It was a damn home run fest in the 1st inning.  Francisco Lindor hit a solo shot off of Luis Severino to put the Indians on the board in the top half, and Brett Gardner and Brian McCann each took Danny Salazar yard in the bottom.  Gardner’s homer came with Jacoby Ellsbury on base, and the Yankees were staked to a 3-1 lead.

They added to that lead with a pair of manufactured runs in the bottom of the second.  2 singles from the bottom of the order set the table, a throwing error by Salazar on an Ellsbury grounder brought in the first run, and a Carlos Beltran sac fly brought in the second.

That was all the offense the Yanks would generate until the 8th inning, and it was all Severino would need.  He avoided some trouble in the 3rd and worked around 2 consecutive 2-out walks in the 6th to finish his day with only Lindor’s run charged against him.  Cleveland managed to push a run across against Dellin Betances in the 8th, but overall the bullpen was solid and nailed the game down in the final 3 innings.  Chance for a split tomorrow.

Game Notes:

– 2-hit days up (Ellsbury and McCann) and down (Didi and Drew) the lineup today.  13 as a team and every starter had at least 1.

– McCann’s 2 hits were his first since Monday.  He matched last season’s RBI total of 75 with the 1st inning HR.  Gardner’s homer was his first since July 28th.

– Severino was tough to hit again.  Cleveland only got to him for 3 and he’s allowed a total of 17 in his 23 innings pitched over 4 starts.  He’s also struck out 24.

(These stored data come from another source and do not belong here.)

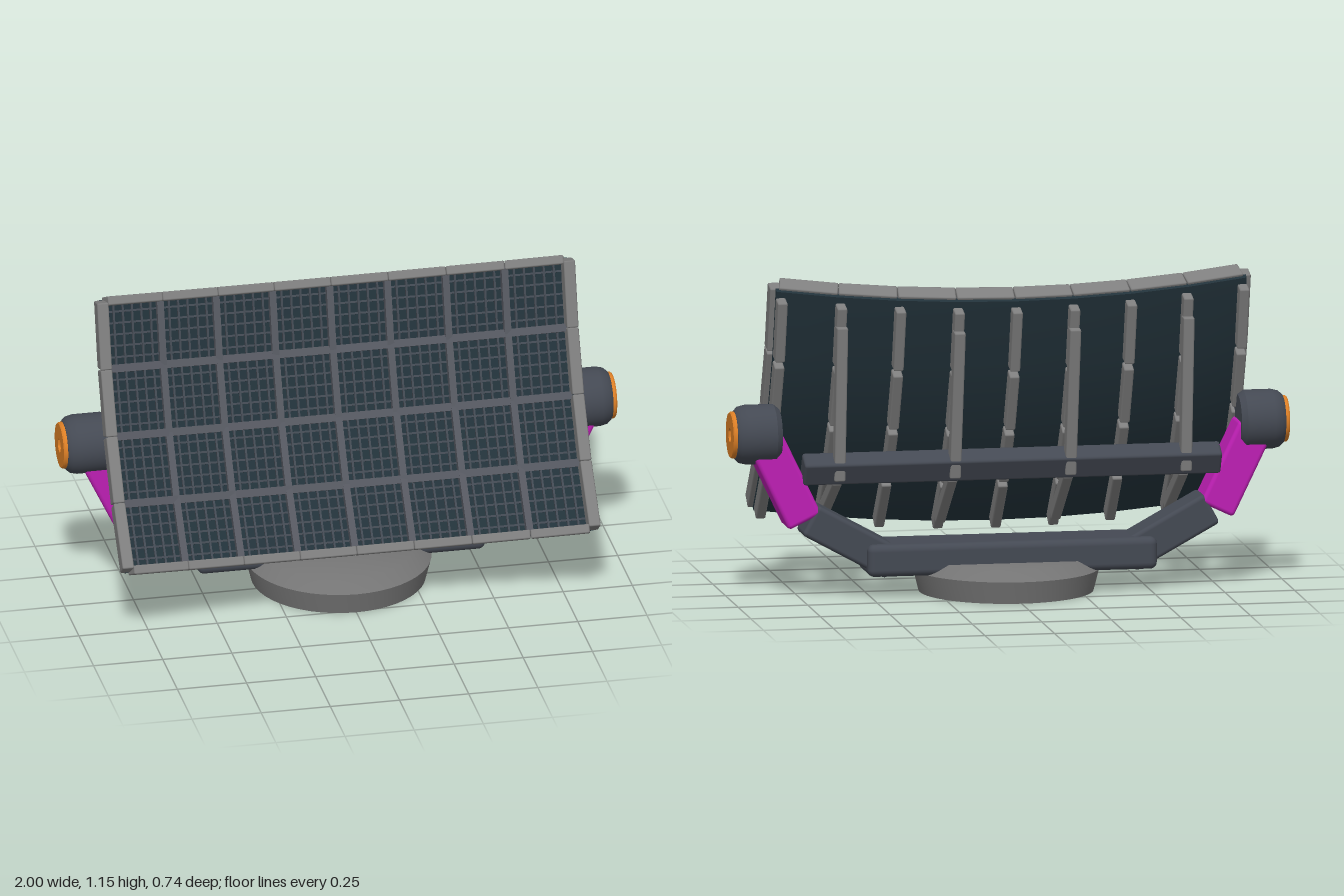
import * as THREE from 'three';
import { mergeGeometries, toCreasedNormals } from 'three/addons/utils/BufferGeometryUtils.js';
import { RoundedBoxGeometry } from 'three/addons/geometries/RoundedBoxGeometry.js';

const mat = (name, color) => {
  const m = new THREE.MeshStandardMaterial({ color });
  m.name = name;
  return m;
};

// Dish curvature: local z of the rim plane over width x and height v
const HALF_V = 0.49, HALF_X = 0.85;
const surface = (x, v) => 0.321 * (v * v - HALF_V ** 2) + 0.137 * (x * x - HALF_X ** 2);
const at = (x, v, depth) => new THREE.Vector3(x, v, surface(x, v) - depth);

// Rectangular bar from a to b, its depth facing along local z
function bar(a, b, width, depth, round = 0) {
  const dir = b.clone().sub(a);
  const len = dir.length();
  dir.normalize();
  const z = new THREE.Vector3(0, 0, 1).addScaledVector(dir, -dir.z).normalize();
  const x = new THREE.Vector3().crossVectors(dir, z);
  const geo = round ? new RoundedBoxGeometry(width, len, depth, 1, round)
    : new THREE.BoxGeometry(width, len, depth);
  const m = new THREE.Matrix4().makeBasis(x, dir, z);
  m.setPosition(a.clone().add(b).multiplyScalar(0.5));
  return geo.applyMatrix4(m);
}

export function createModel() {
  const grey = mat('frame grey', 0x7e7e7e);
  const baseGrey = mat('base grey', 0x747474);
  const slate = mat('slate', 0x444953);
  const divider = mat('divider grey', 0x555860);
  const wire = mat('wire grey', 0x424952);
  const teal = mat('dark teal', 0x22323a);
  const magenta = mat('magenta', 0xbe1fb4);
  const orange = mat('orange', 0xdc7f26);

  const root = new THREE.Group();
  const add = (parent, name, geo, material) => {
    const mesh = new THREE.Mesh(geo, material);
    mesh.name = name;
    parent.add(mesh);
    return mesh;
  };
  const lathe = (pts, seg = 48) => toCreasedNormals(
    new THREE.LatheGeometry(pts.map(p => new THREE.Vector2(...p)), seg), 0.6);

  // Round foot with a bevelled top and a bolt hole underneath
  const base = add(root, 'base', lathe([[0, 0.05], [0.045, 0.05], [0.045, 0], [0.31, 0],
    [0.33, 0.08], [0.274, 0.118], [0, 0.118]]), baseGrey);
  base.position.z = -0.046;

  // Yoke: bottom block, two sloping arms, two uprights and pivots
  const block = add(root, 'yokeBlock', new RoundedBoxGeometry(1.04, 0.115, 0.215, 3, 0.025), slate);
  block.position.set(0, 0.137, -0.083);

  const limb = (name, a, b, width, s, material) => {
    const dx = b[0] - a[0], dy = b[1] - a[1];
    const mesh = add(root, name,
      new RoundedBoxGeometry(width, Math.hypot(dx, dy), 0.142, 3, 0.015), material);
    mesh.position.set(s * (a[0] + b[0]) / 2, (a[1] + b[1]) / 2, -0.084);
    mesh.rotation.z = -s * Math.atan2(dx, dy);
  };

  for (const s of [1, -1]) {
    const side = s > 0 ? 'left' : 'right';
    limb(side + 'LowerArm', [0.42, 0.12], [0.722, 0.286], 0.12, s, slate);
    limb(side + 'Upright', [0.74, 0.28], [0.88, 0.57], 0.13, s, magenta);

    const pivot = new THREE.Group();
    pivot.name = side + 'Pivot';
    pivot.position.set(0, 0.59, -0.085);
    pivot.rotation.z = -s * Math.PI / 2;
    root.add(pivot);
    add(pivot, 'barrel', lathe([[0, 0.825], [0.09, 0.825], [0.106, 0.845], [0.106, 0.945],
      [0.1, 0.97], [0.086, 0.985], [0, 0.985]]), slate);
    add(pivot, 'pivotCap', lathe([[0.025, 0.98], [0.083, 0.98], [0.083, 0.995],
      [0.079, 1], [0.025, 1], [0.025, 0.98]]), orange);
    const hub = add(pivot, 'hub', new THREE.CylinderGeometry(0.025, 0.025, 0.006, 24), magenta);
    hub.position.y = 0.985;
  }

  // Tilted curved panel
  const panel = new THREE.Group();
  panel.name = 'panel';
  panel.position.set(0, 0.719, 0.1435);
  panel.rotation.x = -0.485;
  root.add(panel);

  // Backing sheet
  const sheet = new THREE.BoxGeometry(1.69, 0.97, 0.02, 8, 4, 1);
  const p = sheet.attributes.position;
  for (let i = 0; i < p.count; i++) {
    p.setZ(i, p.getZ(i) + surface(p.getX(i), p.getY(i)) - 0.068);
  }
  sheet.computeVertexNormals();
  add(panel, 'sheet', sheet, teal);

  // Grid lines: columns and rows at cell positions, in straight pieces
  const COLS = 8, ROWS = 4, FINE = 6;
  const X = i => -0.83 + 1.66 * i / COLS;
  const V = j => -0.48 + 0.96 * j / ROWS;
  const dividers = [], wires = [], ribs = [], rims = [];
  const column = (list, x, width, depth, d, gap = 0, round = 0) => {
    for (let j = 0; j < ROWS; j++) {
      list.push(bar(at(x, V(j) + gap, d), at(x, V(j + 1) - gap, d), width, depth, round));
    }
  };
  const row = (list, v, width, depth, d, gap = 0, round = 0) => {
    for (let i = 0; i < COLS; i++) {
      list.push(bar(at(X(i) + gap, v, d), at(X(i + 1) - gap, v, d), width, depth, round));
    }
  };
  for (let i = 1; i < COLS; i++) column(dividers, X(i), 0.024, 0.034, 0.044);
  for (let j = 1; j < ROWS; j++) row(dividers, V(j), 0.028, 0.034, 0.044);
  for (let i = 0; i < COLS; i++) {
    for (let k = 1; k < FINE; k++) column(wires, X(i + k / FINE), 0.007, 0.018, 0.052);
  }
  for (let j = 0; j < ROWS; j++) {
    for (let k = 1; k < FINE; k++) row(wires, V(j + k / FINE), 0.007, 0.014, 0.052);
  }
  add(panel, 'cellDividers', mergeGeometries(dividers), divider);
  add(panel, 'cellWires', mergeGeometries(wires), wire);

  // Rim of short straight pieces
  for (const s of [1, -1]) {
    column(rims, s * 0.843, 0.042, 0.06, 0.03, 0.002, 0.005);
    row(rims, s * 0.478, 0.032, 0.064, 0.031, 0.001, 0.005);
  }
  add(panel, 'rim', mergeGeometries(rims), grey);

  // Segmented ribs behind every column line
  for (let i = 0; i <= COLS; i++) {
    column(ribs, X(i), 0.036, 0.054, 0.106, 0.008, 0.006);
  }
  add(panel, 'backRibs', mergeGeometries(ribs), grey);

  // Straight struts from the ribs to the cross beam
  const struts = [];
  for (const i of [1, 3, 5, 7]) {
    const x = X(i);
    struts.push(bar(at(x, 0.41, 0.128), new THREE.Vector3(x, -0.112, -0.408), 0.04, 0.05, 0.006));
    struts.push(bar(at(x, -0.42, 0.128), new THREE.Vector3(x, -0.135, -0.372), 0.036, 0.045, 0.006));
  }
  add(panel, 'backStruts', mergeGeometries(struts), grey);

  const beam = add(panel, 'crossBeam', new RoundedBoxGeometry(1.5, 0.09, 0.08, 2, 0.01), slate);
  beam.position.set(0, -0.084, -0.376);

  return root;
}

Adam Warren struck out 2 in a scoreless 7th.  His dominant month of August continues.

– The run in the 8th was the first ER given up by Betances since July 7th.  You remember that, the second straight game in which he gave up a home run and people started worrying about him?  Bet those people feel stupid now.